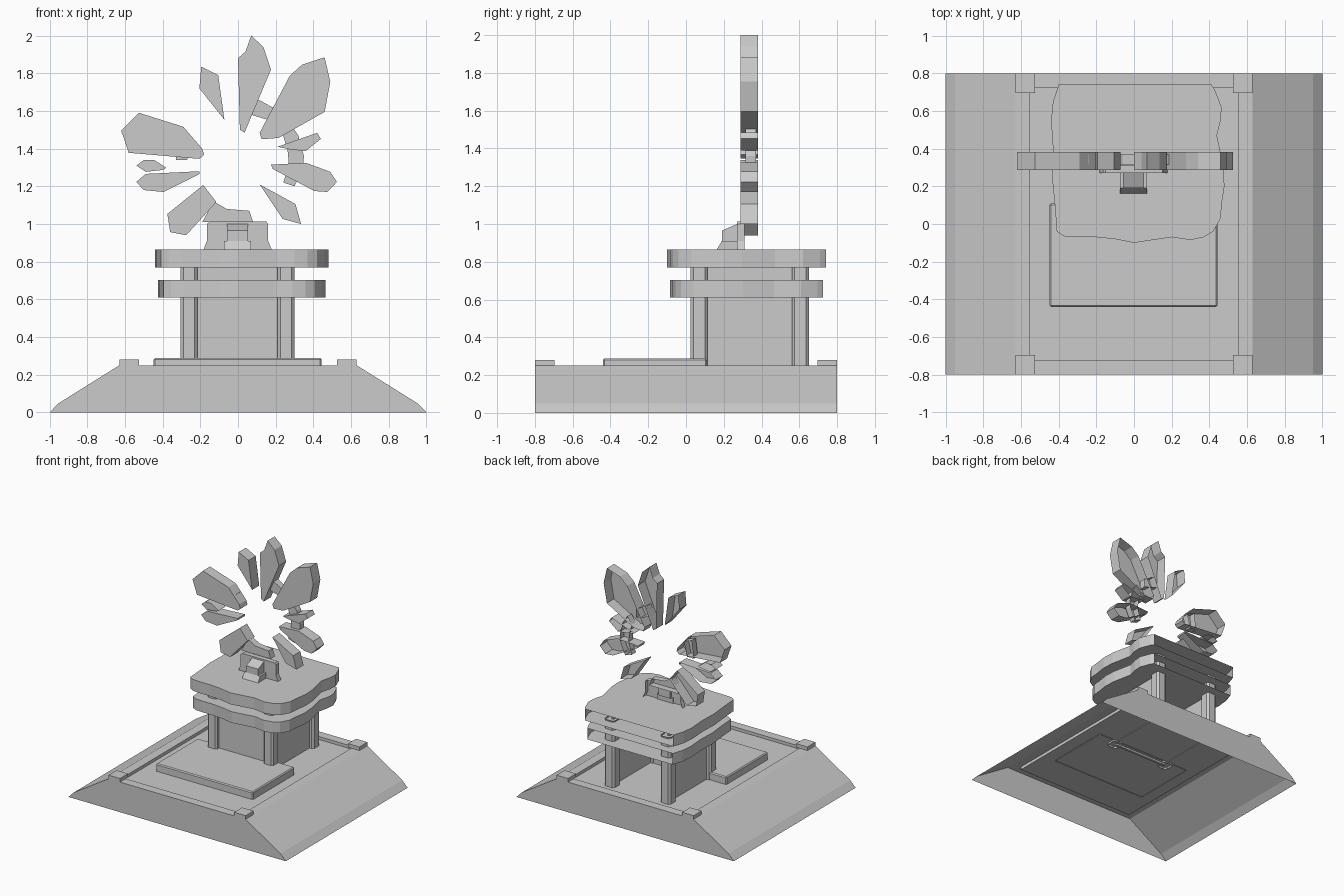
import bpy, bmesh

def prism(name, pts, lo, hi, axis='Y', drop=None):
    """Extrude a polygon along an axis; drop(normal) says which faces stay open."""
    place = {'Y': lambda a, b, t: (a, t, b),
             'Z': lambda a, b, t: (a, b, t),
             'X': lambda a, b, t: (t, a, b)}[axis]
    bm = bmesh.new()
    v0 = [bm.verts.new(place(a, b, lo)) for a, b in pts]
    v1 = [bm.verts.new(place(a, b, hi)) for a, b in pts]
    bm.faces.new(v0)
    bm.faces.new(v1)
    n = len(pts)
    for i in range(n):
        j = (i + 1) % n
        bm.faces.new((v0[i], v0[j], v1[j], v1[i]))
    bmesh.ops.recalc_face_normals(bm, faces=bm.faces)
    if drop:
        bm.normal_update()
        gone = [f for f in bm.faces if drop(f.normal)]
        bmesh.ops.delete(bm, geom=gone, context='FACES')
    return finish(name, bm)

def finish(name, bm):
    me = bpy.data.meshes.new(name)
    bm.to_mesh(me)
    bm.free()
    ob = bpy.data.objects.new(name, me)
    bpy.context.collection.objects.link(ob)
    return ob

def box(name, x, y, z, drop=None):
    return prism(name, [(x[0], y[0]), (x[1], y[0]), (x[1], y[1]), (x[0], y[1])],
                 z[0], z[1], 'Z', drop)

open_bottom = lambda n: n.z < -0.9
open_back = lambda n: n.y > 0.99

# Sloped base shell with a shallow recess in its top
base = prism("base", [(-1, 0), (-.95, .05), (-.63, .25), (.63, .25), (.95, .05), (1, 0)],
             -.8, .8, drop=open_bottom)
bm = bmesh.new()
bm.from_mesh(base.data)
bm.normal_update()
top = [f for f in bm.faces if f.normal.z > .99]
bmesh.ops.inset_region(bm, faces=top, thickness=.105)
ext = bmesh.ops.extrude_discrete_faces(bm, faces=top)
bmesh.ops.translate(bm, vec=(0, 0, -.025),
                    verts=list({v for f in ext['faces'] for v in f.verts}))
bm.to_mesh(base.data)
bm.free()

# Corner blocks on the base rim
for sx in (-1, 1):
    for sy in (-1, 1):
        box("corner_block", sorted((sx * .525, sx * .63)), sorted((sy * .695, sy * .8)),
            (.25, .28), open_bottom)

# Front step
step = box("front_step", (-.448, .444), (-.44, .11), (.22, .288), open_bottom)
bev = step.modifiers.new("edge", 'BEVEL')
bev.width = .008

# Chamfered posts
for x in (-.26, .255):
    for y in (.07, .605):
        r, c = .045, .03
        oct_pts = [(-r, -c), (-c, -r), (c, -r), (r, -c), (r, c), (c, r), (-c, r), (-r, c)]
        prism("post", [(x + a, y + b) for a, b in oct_pts], .21, .78, 'Z',
              lambda n: abs(n.z) > .9)

# Walls between the posts, open at the back
box("front_wall", (-.25, .245), (.06, .08), (.21, .78))
for x in (-.26, .255):
    box("side_wall", (x - .01, x + .01), (.08, .6), (.22, .78))

# Two wavy slabs, open at the back
outline = [(-.40, .74), (.41, .74), (.43, .71), (.465, .62), (.46, .55), (.44, .47),
           (.455, .40), (.475, .30), (.48, .20), (.465, .10), (.46, .03), (.42, -.04),
           (.37, -.07), (.30, -.085), (.20, -.07), (.10, -.085), (0, -.10), (-.10, -.08),
           (-.20, -.07), (-.30, -.07), (-.37, -.065), (-.41, -.04), (-.42, .10),
           (-.435, .25), (-.43, .40), (-.44, .55), (-.43, .65)]
for name, s, lo, hi in (("lower_slab", .965, .61, .703), ("upper_slab", 1, .77, .865)):
    prism(name, [(.02 + (x - .02) * s, .32 + (y - .32) * s) for x, y in outline],
          lo, hi, 'Z', open_back)

# Bracket holding the shard ring
prism("bracket_wide", [(-.185, .86), (-.165, .91), (-.165, 1.0), (-.15, 1.012), (.15, 1.012),
                       (.16, 1.0), (.16, .91), (.18, .86)], .27, .31, drop=open_back)
prism("bracket_foot", [(.16, .86), (.19, .91), (.28, .91), (.28, .86)], -.075, .07, 'X')
prism("bracket_arm", [(.19, .905), (.19, .965), (.29, 1.008), (.29, .905)], -.058, .052, 'X')

# Broken ring segments behind the shards
ring = [
    [(-.19, 1.01), (-.13, 1.12), (-.06, 1.08), (.06, 1.07), (.08, 1.01)],
    [(.07, 1.58), (.10, 1.665), (.20, 1.61), (.20, 1.54)],
    [(.24, 1.47), (.28, 1.53), (.32, 1.47), (.35, 1.36), (.345, 1.30), (.30, 1.20),
     (.24, 1.22), (.27, 1.31), (.265, 1.38)],
    [(-.33, 1.34), (-.31, 1.485), (-.24, 1.46), (-.27, 1.34)],
]
for pts in ring:
    prism("ring_segment", pts, .315, .37, drop=open_back)

# Radiating shards, hollow at the back
shards = [
    [(.07, 2.0), (.135, 1.94), (.175, 1.82), (.035, 1.485), (.01, 1.50), (0, 1.88), (.04, 1.915)],
    [(.46, 1.885), (.49, 1.755), (.46, 1.595), (.215, 1.457), (.125, 1.45), (.115, 1.484),
     (.275, 1.787), (.34, 1.846)],
    [(-.195, 1.835), (-.105, 1.79), (-.072, 1.553), (-.205, 1.72)],
    [(-.525, 1.59), (-.29, 1.516), (-.19, 1.40), (-.18, 1.367), (-.205, 1.346),
     (-.58, 1.378), (-.62, 1.495)],
    [(-.54, 1.31), (-.50, 1.34), (-.445, 1.34), (-.38, 1.298), (-.40, 1.287), (-.49, 1.277)],
    [(-.54, 1.223), (-.49, 1.266), (-.205, 1.28), (-.205, 1.265), (-.395, 1.17), (-.50, 1.18)],
    [(-.375, 1.053), (-.185, 1.207), (-.115, 1.117), (-.275, .94), (-.36, .957)],
    [(.115, 1.21), (.305, 1.106), (.335, 1.0), (.237, 1.027)],
    [(.175, 1.315), (.36, 1.325), (.49, 1.277), (.525, 1.223), (.475, 1.17), (.405, 1.175),
     (.185, 1.292)],
    [(.21, 1.41), (.42, 1.484), (.44, 1.452), (.36, 1.388), (.285, 1.394)],
]
for pts in shards:
    prism("shard", pts, .288, .382, drop=open_back)
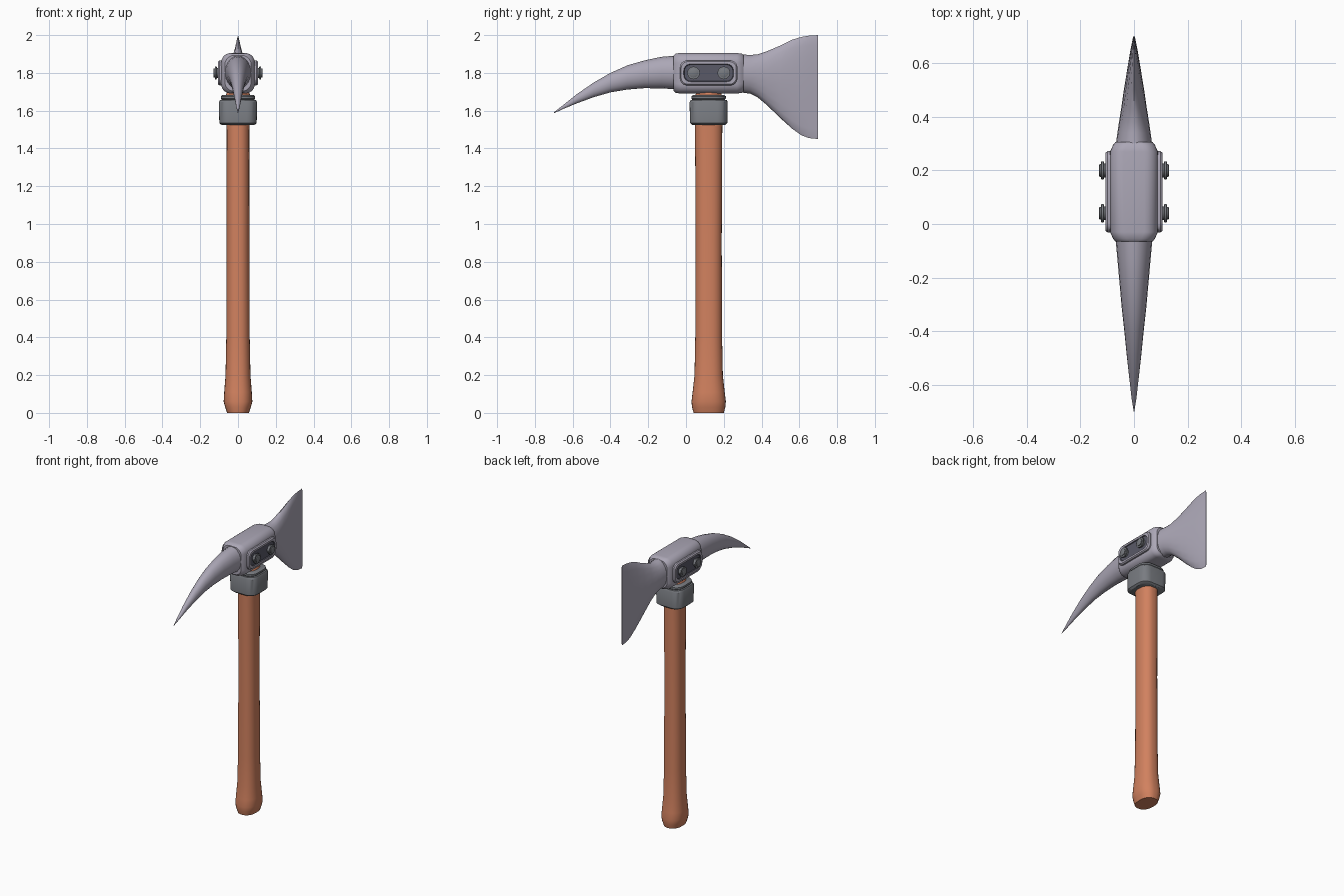
import bpy, bmesh, math

cube = bpy.data.objects.get("Cube")
if cube:
    bpy.data.objects.remove(cube, do_unlink=True)


def material(name, rgb):
    m = bpy.data.materials.new(name)
    m.use_nodes = True
    m.diffuse_color = (*rgb, 1)
    m.node_tree.nodes["Principled BSDF"].inputs["Base Color"].default_value = (*rgb, 1)
    return m


steel = material("pale steel", (0.41, 0.386, 0.468))
iron = material("grey iron", (0.19, 0.20, 0.22))
dark = material("dark iron", (0.10, 0.10, 0.135))
wood = material("orange wood", (0.64, 0.22, 0.114))

AXES = {"x": lambda u, v, t: (t, u, v),
        "y": lambda u, v, t: (u, t, v),
        "z": lambda u, v, t: (u, v, t)}


def ring(a, b, ra, rb, steps):
    """Rounded rectangle of half sizes a, b with elliptical corners ra, rb."""
    points = []
    for q, (sx, sy) in enumerate([(1, 1), (-1, 1), (-1, -1), (1, -1)]):
        for i in range(steps + 1):
            ang = math.pi / 2 * (q + i / steps)
            points.append((sx * (a - ra) + ra * math.cos(ang),
                           sy * (b - rb) + rb * math.sin(ang)))
    return points


def loft(name, axis, sections, mats, corner=None, frac=1.0, steps=6, dark_from=99, angle=35):
    """Skin sections (t, centre u, centre v, half u, half v) along an axis."""
    bm = bmesh.new()
    rings = []
    for t, cu, cv, a, b in sections:
        ra, rb = (corner, corner) if corner else (a * frac, b * frac)
        ra, rb = min(ra, a), min(rb, b)
        rings.append([bm.verts.new(AXES[axis](cu + u, cv + v, t))
                      for u, v in ring(a, b, ra, rb, steps)])
    n = len(rings[0])
    for k in range(len(rings) - 1):
        for i in range(n):
            j = (i + 1) % n
            f = bm.faces.new((rings[k][i], rings[k][j], rings[k + 1][j], rings[k + 1][i]))
            f.material_index = int(k >= dark_from)
    bm.faces.new(rings[0][::-1])
    bm.faces.new(rings[-1]).material_index = int(dark_from < 99)
    bmesh.ops.remove_doubles(bm, verts=bm.verts, dist=1e-5)
    bmesh.ops.recalc_face_normals(bm, faces=bm.faces)
    mesh = bpy.data.meshes.new(name)
    bm.to_mesh(mesh)
    bm.free()
    for m in mats:
        mesh.materials.append(m)
    obj = bpy.data.objects.new(name, mesh)
    bpy.context.collection.objects.link(obj)
    bpy.ops.object.select_all(action="DESELECT")
    obj.select_set(True)
    bpy.context.view_layer.objects.active = obj
    bpy.ops.object.shade_smooth_by_angle(angle=math.radians(angle))
    return obj


CY = 0.12   # handle centre
HZ = 1.80   # head centre height

# Wooden handle with flared foot
loft("handle", "z", [(z, 0, CY, a, b) for z, a, b in [
    (0, .058, .080), (.03, .068, .088), (.06, .076, .091), (.11, .073, .085),
    (.20, .066, .075), (.40, .062, .071), (.9, .060, .069), (1.5, .060, .072),
    (1.66, .068, .074), (1.69, .062, .068), (1.71, .045, .05)]],
    [wood], frac=0.85)

# Iron collar
loft("collar", "z", [(z, 0, CY, r, r) for z, r in [
    (1.525, .088), (1.535, .099), (1.645, .101), (1.657, .095),
    (1.658, .085), (1.664, .091), (1.676, .091), (1.682, .083)]],
    [iron], corner=0.055)

# Central head block
loft("head_block", "y", [(y, 0, HZ - .002, a, b) for y, a, b in [
    (-.065, .070, .095), (-.055, .078, .104), (-.03, .089, .107),
    (.27, .089, .107), (.295, .078, .104), (.305, .070, .095)]],
    [steel], corner=0.05)


def profile(rows):
    """Rows of (y, bottom, top, half width) become loft sections."""
    return [(y, 0, (lo + hi) / 2, w, (hi - lo) / 2) for y, lo, hi, w in rows]


# Curved pick spike
loft("pick_spike", "y", profile([
    (-.03, 1.712, 1.893, .071), (-.13, 1.718, 1.885, .062), (-.22, 1.719, 1.866, .054),
    (-.31, 1.712, 1.840, .046), (-.40, 1.697, 1.800, .036), (-.49, 1.671, 1.748, .027),
    (-.58, 1.638, 1.686, .017), (-.65, 1.609, 1.630, .009), (-.70, 1.586, 1.591, .001)]),
    [steel], steps=5, angle=50)

# Flared axe blade
loft("axe_blade", "y", profile([
    (.28, 1.698, 1.898, .070), (.34, 1.690, 1.895, .062), (.38, 1.670, 1.898, .056),
    (.43, 1.628, 1.915, .048), (.50, 1.560, 1.945, .038), (.56, 1.506, 1.975, .028),
    (.61, 1.470, 1.990, .020), (.65, 1.455, 1.997, .013), (.70, 1.450, 2.0, .003)]),
    [steel], steps=5, angle=50)

# Side plates with recessed panels and bolts
for side, s in (("left", 1), ("right", -1)):
    loft(side + "_side_plate", "x", [(s * x, CY, HZ, a, b) for x, a, b in [
        (.08, .152, .066), (.098, .152, .066), (.106, .146, .060),
        (.106, .132, .047), (.100, .129, .044)]],
        [steel, dark], corner=0.035, dark_from=3, steps=4)
    for label, y in (("front", .04), ("back", .20)):
        loft(f"{side}_{label}_bolt", "x", [(s * x, y, HZ, r, r) for x, r in [
            (.095, .026), (.112, .026), (.113, .034), (.122, .034),
            (.123, .024), (.128, .024), (.130, .020)]],
            [iron], steps=3)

**Activity**
Set down, exactly as they appear above, all lines from the one that has "(0.19, 0.20, 0.22))" down to the one that has "return points", including those two and no others.

**Completed task**
iron = material("grey iron", (0.19, 0.20, 0.22))
dark = material("dark iron", (0.10, 0.10, 0.135))
wood = material("orange wood", (0.64, 0.22, 0.114))

AXES = {"x": lambda u, v, t: (t, u, v),
        "y": lambda u, v, t: (u, t, v),
        "z": lambda u, v, t: (u, v, t)}


def ring(a, b, ra, rb, steps):
    """Rounded rectangle of half sizes a, b with elliptical corners ra, rb."""
    points = []
    for q, (sx, sy) in enumerate([(1, 1), (-1, 1), (-1, -1), (1, -1)]):
        for i in range(steps + 1):
            ang = math.pi / 2 * (q + i / steps)
            points.append((sx * (a - ra) + ra * math.cos(ang),
                           sy * (b - rb) + rb * math.sin(ang)))
    return points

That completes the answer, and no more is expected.